In today’s Latin America, however, in the 21st century, where the indigenous peoples have emerged from centuries of indifference and neglect to play an important political role in countries like Ecuador and Bolivia, and beyond, it has proved difficult for Argentina to remain untouched by this development.

Finally, a revision of history

During the last ten years of the Kirchner government, with the revising of its more recent history of the “Dirty War” (1976-1983), in which the government ‘disappeared’ 30,000 people, many have seen it propitious to also revisit and recover the history of its surviving Indians. Suddenly the statues of General Julio Roca are being defaced. President from 1880 to 1886 (and from 1898 to 1904), Roca was the presiding genius of the so-called “Conquest of the Desert”, the name that cloaks the genocidal war against the Indians from 1879 to 1884. Today his statues are daubed with red paint with the word “”Genocida” scrawled across them.

In such a climate, it will not be long before Colonel Sarmiento receives similar treatment. Indeed that work has already begun. How can you have “a father of the nation” who is also an exterminator of Indians? The way was paved by Raúl Scalabrini Ortiz in the 1960s, and he was followed by the critic, the late David Viñas (who died earlier this year in March). In 1982, Viñas attacked “the silence” in Argentina over the extermination of the Indians, and wrote of its implications for the purveyors of the liberal tradition. They were guilty, he wrote, of “acts of bone-chilling repression”.

The ‘disappeared’ of 1879

Viñas had become the most coruscating critic of the Sarmiento tradition in national life, although he widened his criticism out to include many other writers of the Sarmiento era. Having lost a son and a daughter in the “Dirty War” – they were kidnapped and killed - he asked an uncomfortable question. “Might not the Indians be “the disappeared” of 1879?”

“Taking a look at our canonical historians,” Viñas wrote, with sustained anger, “we can ask: Did they say anything about that silence, or did they collaborate in erasing any of the traces all this violence left behind? They did not cry out these professional historians: were they hoarse, or were they accomplices?

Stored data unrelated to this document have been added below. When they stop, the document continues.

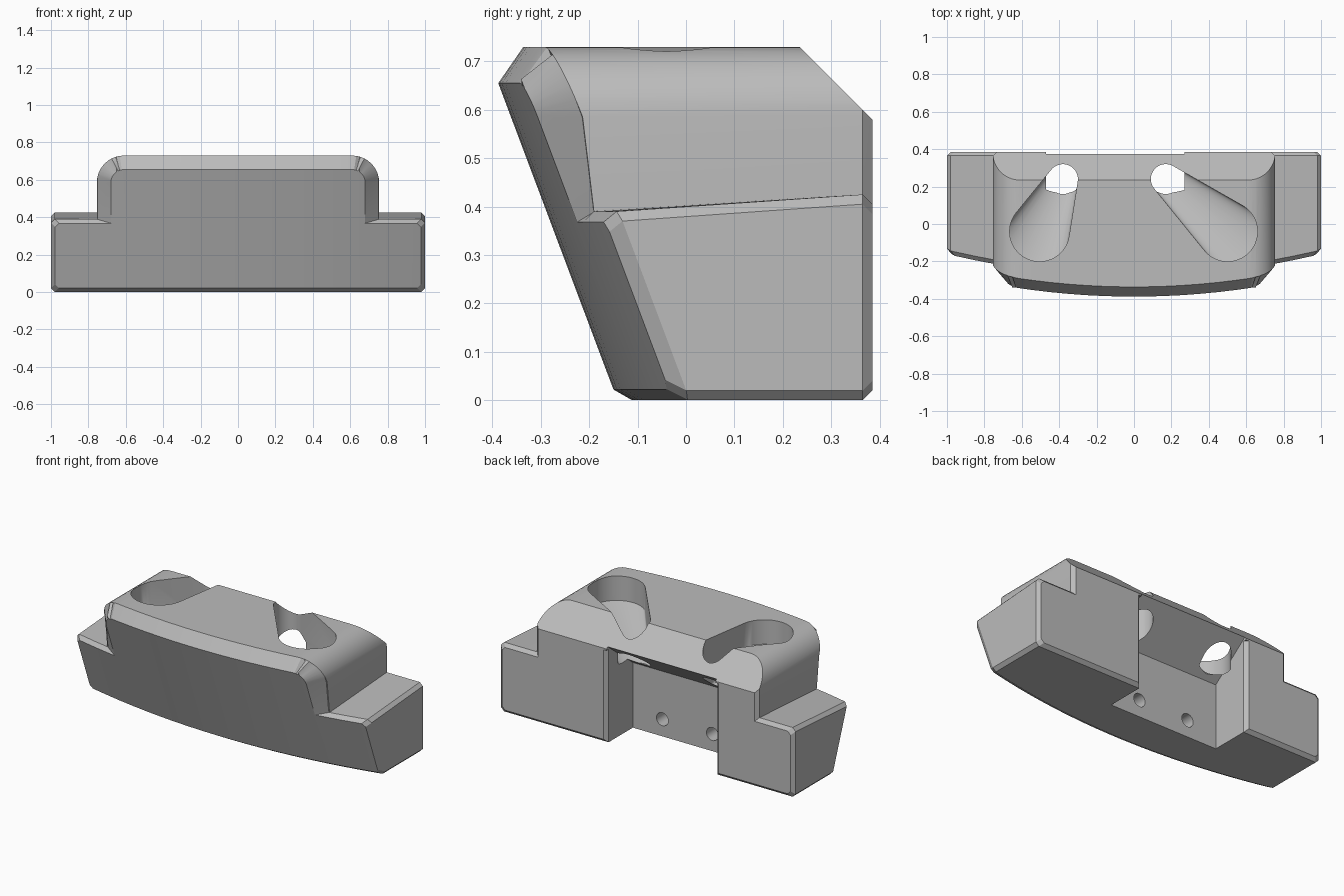
import bpy, bmesh
from math import sin, cos, pi, radians
from mathutils import Vector

cube = bpy.data.objects.get("Cube")
if cube:
    bpy.data.objects.remove(cube, do_unlink=True)

grey = bpy.data.materials.new("light grey")
grey.use_nodes = True
colour = (0.5, 0.5, 0.5, 1)
grey.diffuse_color = colour
grey.node_tree.nodes["Principled BSDF"].inputs["Base Color"].default_value = colour


def add_object(name, bm):
    bmesh.ops.recalc_face_normals(bm, faces=bm.faces)
    mesh = bpy.data.meshes.new(name)
    bm.to_mesh(mesh)
    bm.free()
    mesh.materials.append(grey)
    obj = bpy.data.objects.new(name, mesh)
    bpy.context.collection.objects.link(obj)
    return obj


def profile(wing, core):
    """Stepped outline in x and z, shrunk by one amount at the wings and one at the core."""
    half = [(0.98 - wing, wing), (1 - wing, wing + 0.02), (1 - wing, 0.37 - wing),
            (0.98 - wing, 0.39 - wing), (0.755 - core, 0.39 - wing)]
    r = 0.145 - core
    half += [(0.61 + r * cos(i * pi / 20), 0.585 + r * sin(i * pi / 20)) for i in range(11)]
    return half + [(-x, z) for x, z in reversed(half)]


# Body: outline lofted from front to back, with chamfers at both ends
FRONT, EDGE, REAR, BACK = 0.0, 0.1, 0.365, 0.385
bm = bmesh.new()
rings = []
for y, wing, core in ((FRONT, 0.022, 0.075), (EDGE, 0, 0), (REAR, 0, 0), (BACK, 0.02, 0.02)):
    rings.append([bm.verts.new((x, y, z)) for x, z in profile(wing, core)])
for a, b in zip(rings, rings[1:]):
    for i in range(len(a)):
        j = (i + 1) % len(a)
        bm.faces.new((a[i], a[j], b[j], b[i]))
bm.faces.new(rings[0])
bm.faces.new(rings[-1])
# Columns that let the front bow outwards
for i in range(20):
    bmesh.ops.bisect_plane(bm, geom=bm.verts[:] + bm.edges[:] + bm.faces[:], dist=1e-5,
                           plane_co=(i / 10 - 0.95, 0, 0), plane_no=(1, 0, 0))
# Lean and bow the front, and raise the wings towards the back
for v in bm.verts:
    x, y, z = v.co
    if y < 0.2:
        offset = 0 if y < 0.05 else (0.08 if z > 0.45 else 0.03)
        v.co.y = -0.142 - 0.376 * z + 0.12 * x * x + offset
    elif 0.3 < z < 0.45:
        v.co.z += 0.035
body = add_object("clamp_block", bm)


def hull(name, points):
    bm = bmesh.new()
    for p in points:
        bm.verts.new(p)
    out = bmesh.ops.convex_hull(bm, input=bm.verts)
    loose = {g for g in out["geom_interior"] + out["geom_unused"]
             if isinstance(g, bmesh.types.BMVert)}
    bmesh.ops.delete(bm, geom=list(loose), context='VERTS')
    bmesh.ops.dissolve_limit(bm, angle_limit=0.001, verts=bm.verts, edges=bm.edges)
    return add_object(name, bm)


def disc(x, y, z, r, upright=False, n=48):
    ring = [(r * cos(2 * pi * i / n), r * sin(2 * pi * i / n)) for i in range(n)]
    return [(x + u, y, z + v) if upright else (x + u, y + v, z) for u, v in ring]


def bar(section, x0, x1):
    return [(x, y, z) for x in (x0, x1) for y, z in section]


MID = -0.1  # centre of the rear pocket
cutters = [
    # Sloping cut along the top back edge
    hull("slope_cutter", bar([(0.135, 0.83), (0.485, 0.48), (0.6, 0.9)], -0.9, 0.9)),
    # Rear pocket with a slanted ceiling
    hull("pocket_cutter", bar([(0.13, -0.1), (0.13, 0.4), (0.5, 0.687), (0.5, -0.1)],
                              MID - 0.37, MID + 0.37)),
    # Chamfer on the pocket mouth
    hull("mouth_cutter", [(MID + s * w, y, z) for s in (-1, 1) for z in (-0.1, 0.57)
                          for w, y in ((0.37, 0.365), (0.405, 0.4))]),
]
# Funnel recesses running down to round holes
for side, hole_x, wide_x in (("right", -0.38, -0.505), ("left", 0.17, 0.5)):
    cutters.append(hull(side + "_funnel_cutter",
                        disc(wide_x, -0.04, 0.58, 0.16) + disc(wide_x, -0.04, 1, 0.16)
                        + disc(hole_x, 0.24, 0.43, 0.08) + disc(hole_x, 0.24, 1, 0.08)))
    cutters.append(hull(side + "_hole_cutter",
                        disc(hole_x, 0.24, 0.3, 0.08) + disc(hole_x, 0.24, 0.5, 0.08)))
# Small screw holes in the pocket wall
for s in (-1, 1):
    x = MID + s * 0.17
    cutters.append(hull("screw_hole_cutter",
                        disc(x, 0.03, 0.105, 0.04, True) + disc(x, 0.2, 0.105, 0.04, True)))

bpy.context.view_layer.objects.active = body
for cutter in cutters:
    cutter.hide_render = True
    mod = body.modifiers.new(cutter.name, 'BOOLEAN')
    mod.operation = 'DIFFERENCE'
    mod.solver = 'EXACT'
    mod.object = cutter
    bpy.ops.object.modifier_apply(modifier=mod.name)
    bpy.data.objects.remove(cutter, do_unlink=True)

bpy.ops.object.select_all(action='DESELECT')
body.select_set(True)
bpy.ops.object.shade_smooth_by_angle(angle=radians(25))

 “Why do we never speak of Indians in Argentina? What does it mean that the Indians have been pushed offstage, relegated to ethnology and folklore, or, even more sadly, to tourism and local colour pieces in the press.”